(Beginning of Extracted information)
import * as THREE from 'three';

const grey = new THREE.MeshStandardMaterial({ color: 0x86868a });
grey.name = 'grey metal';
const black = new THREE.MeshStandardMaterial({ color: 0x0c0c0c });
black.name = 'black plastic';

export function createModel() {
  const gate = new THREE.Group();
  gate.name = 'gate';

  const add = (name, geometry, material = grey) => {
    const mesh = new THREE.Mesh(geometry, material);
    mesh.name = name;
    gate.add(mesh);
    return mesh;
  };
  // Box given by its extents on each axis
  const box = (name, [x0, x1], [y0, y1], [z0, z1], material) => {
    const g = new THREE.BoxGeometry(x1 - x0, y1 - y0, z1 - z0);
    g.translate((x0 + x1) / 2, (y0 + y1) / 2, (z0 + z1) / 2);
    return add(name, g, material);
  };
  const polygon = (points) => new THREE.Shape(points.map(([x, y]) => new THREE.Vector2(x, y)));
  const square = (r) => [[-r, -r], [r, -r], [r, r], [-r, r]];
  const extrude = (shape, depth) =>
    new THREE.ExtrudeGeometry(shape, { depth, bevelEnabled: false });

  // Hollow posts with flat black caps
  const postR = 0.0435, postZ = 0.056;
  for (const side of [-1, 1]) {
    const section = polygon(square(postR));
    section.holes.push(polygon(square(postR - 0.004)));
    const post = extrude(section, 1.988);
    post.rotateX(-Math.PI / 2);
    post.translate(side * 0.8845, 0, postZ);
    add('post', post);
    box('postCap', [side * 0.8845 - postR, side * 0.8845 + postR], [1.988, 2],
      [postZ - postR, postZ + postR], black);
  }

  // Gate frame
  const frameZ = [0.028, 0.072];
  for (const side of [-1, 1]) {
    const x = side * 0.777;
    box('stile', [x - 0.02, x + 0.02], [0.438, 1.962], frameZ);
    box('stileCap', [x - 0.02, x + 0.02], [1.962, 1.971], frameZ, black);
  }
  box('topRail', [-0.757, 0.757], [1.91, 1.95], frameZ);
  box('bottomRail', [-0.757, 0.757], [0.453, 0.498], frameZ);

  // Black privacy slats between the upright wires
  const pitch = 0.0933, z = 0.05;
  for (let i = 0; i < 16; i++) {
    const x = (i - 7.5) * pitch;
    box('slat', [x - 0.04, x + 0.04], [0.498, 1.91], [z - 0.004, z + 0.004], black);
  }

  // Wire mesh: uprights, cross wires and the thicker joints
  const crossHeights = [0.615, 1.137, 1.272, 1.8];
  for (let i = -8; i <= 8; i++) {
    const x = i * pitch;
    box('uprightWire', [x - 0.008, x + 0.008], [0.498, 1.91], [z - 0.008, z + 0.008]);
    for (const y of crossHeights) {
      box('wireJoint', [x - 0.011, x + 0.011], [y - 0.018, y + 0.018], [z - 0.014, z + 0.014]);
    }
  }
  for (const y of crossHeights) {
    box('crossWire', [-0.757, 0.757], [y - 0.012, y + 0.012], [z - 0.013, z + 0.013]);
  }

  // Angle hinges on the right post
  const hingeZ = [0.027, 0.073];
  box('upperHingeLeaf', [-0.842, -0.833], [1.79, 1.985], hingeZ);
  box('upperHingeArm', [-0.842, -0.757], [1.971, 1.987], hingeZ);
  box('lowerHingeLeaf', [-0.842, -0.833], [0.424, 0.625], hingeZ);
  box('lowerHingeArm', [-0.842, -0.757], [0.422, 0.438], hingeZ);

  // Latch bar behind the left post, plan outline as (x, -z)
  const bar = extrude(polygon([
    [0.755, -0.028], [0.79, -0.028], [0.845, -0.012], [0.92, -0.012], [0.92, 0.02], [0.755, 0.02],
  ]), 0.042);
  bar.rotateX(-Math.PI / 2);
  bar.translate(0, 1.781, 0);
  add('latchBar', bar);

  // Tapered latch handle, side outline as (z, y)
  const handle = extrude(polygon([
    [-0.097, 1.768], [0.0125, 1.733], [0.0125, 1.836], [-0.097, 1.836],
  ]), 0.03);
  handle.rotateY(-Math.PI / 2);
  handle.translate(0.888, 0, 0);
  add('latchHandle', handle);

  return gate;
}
(End of Extracted information)
# Instructions to follow:
Copy all the entries exactly.

# Answer space:
import * as THREE from 'three';

const grey = new THREE.MeshStandardMaterial({ color: 0x86868a });
grey.name = 'grey metal';
const black = new THREE.MeshStandardMaterial({ color: 0x0c0c0c });
black.name = 'black plastic';

export function createModel() {
  const gate = new THREE.Group();
  gate.name = 'gate';

  const add = (name, geometry, material = grey) => {
    const mesh = new THREE.Mesh(geometry, material);
    mesh.name = name;
    gate.add(mesh);
    return mesh;
  };
  // Box given by its extents on each axis
  const box = (name, [x0, x1], [y0, y1], [z0, z1], material) => {
    const g = new THREE.BoxGeometry(x1 - x0, y1 - y0, z1 - z0);
    g.translate((x0 + x1) / 2, (y0 + y1) / 2, (z0 + z1) / 2);
    return add(name, g, material);
  };
  const polygon = (points) => new THREE.Shape(points.map(([x, y]) => new THREE.Vector2(x, y)));
  const square = (r) => [[-r, -r], [r, -r], [r, r], [-r, r]];
  const extrude = (shape, depth) =>
    new THREE.ExtrudeGeometry(shape, { depth, bevelEnabled: false });

  // Hollow posts with flat black caps
  const postR = 0.0435, postZ = 0.056;
  for (const side of [-1, 1]) {
    const section = polygon(square(postR));
    section.holes.push(polygon(square(postR - 0.004)));
    const post = extrude(section, 1.988);
    post.rotateX(-Math.PI / 2);
    post.translate(side * 0.8845, 0, postZ);
    add('post', post);
    box('postCap', [side * 0.8845 - postR, side * 0.8845 + postR], [1.988, 2],
      [postZ - postR, postZ + postR], black);
  }

  // Gate frame
  const frameZ = [0.028, 0.072];
  for (const side of [-1, 1]) {
    const x = side * 0.777;
    box('stile', [x - 0.02, x + 0.02], [0.438, 1.962], frameZ);
    box('stileCap', [x - 0.02, x + 0.02], [1.962, 1.971], frameZ, black);
  }
  box('topRail', [-0.757, 0.757], [1.91, 1.95], frameZ);
  box('bottomRail', [-0.757, 0.757], [0.453, 0.498], frameZ);

  // Black privacy slats between the upright wires
  const pitch = 0.0933, z = 0.05;
  for (let i = 0; i < 16; i++) {
    const x = (i - 7.5) * pitch;
    box('slat', [x - 0.04, x + 0.04], [0.498, 1.91], [z - 0.004, z + 0.004], black);
  }

  // Wire mesh: uprights, cross wires and the thicker joints
  const crossHeights = [0.615, 1.137, 1.272, 1.8];
  for (let i = -8; i <= 8; i++) {
    const x = i * pitch;
    box('uprightWire', [x - 0.008, x + 0.008], [0.498, 1.91], [z - 0.008, z + 0.008]);
    for (const y of crossHeights) {
      box('wireJoint', [x - 0.011, x + 0.011], [y - 0.018, y + 0.018], [z - 0.014, z + 0.014]);
    }
  }
  for (const y of crossHeights) {
    box('crossWire', [-0.757, 0.757], [y - 0.012, y + 0.012], [z - 0.013, z + 0.013]);
  }

  // Angle hinges on the right post
  const hingeZ = [0.027, 0.073];
  box('upperHingeLeaf', [-0.842, -0.833], [1.79, 1.985], hingeZ);
  box('upperHingeArm', [-0.842, -0.757], [1.971, 1.987], hingeZ);
  box('lowerHingeLeaf', [-0.842, -0.833], [0.424, 0.625], hingeZ);
  box('lowerHingeArm', [-0.842, -0.757], [0.422, 0.438], hingeZ);

  // Latch bar behind the left post, plan outline as (x, -z)
  const bar = extrude(polygon([
    [0.755, -0.028], [0.79, -0.028], [0.845, -0.012], [0.92, -0.012], [0.92, 0.02], [0.755, 0.02],
  ]), 0.042);
  bar.rotateX(-Math.PI / 2);
  bar.translate(0, 1.781, 0);
  add('latchBar', bar);

  // Tapered latch handle, side outline as (z, y)
  const handle = extrude(polygon([
    [-0.097, 1.768], [0.0125, 1.733], [0.0125, 1.836], [-0.097, 1.836],
  ]), 0.03);
  handle.rotateY(-Math.PI / 2);
  handle.translate(0.888, 0, 0);
  add('latchHandle', handle);

  return gate;
}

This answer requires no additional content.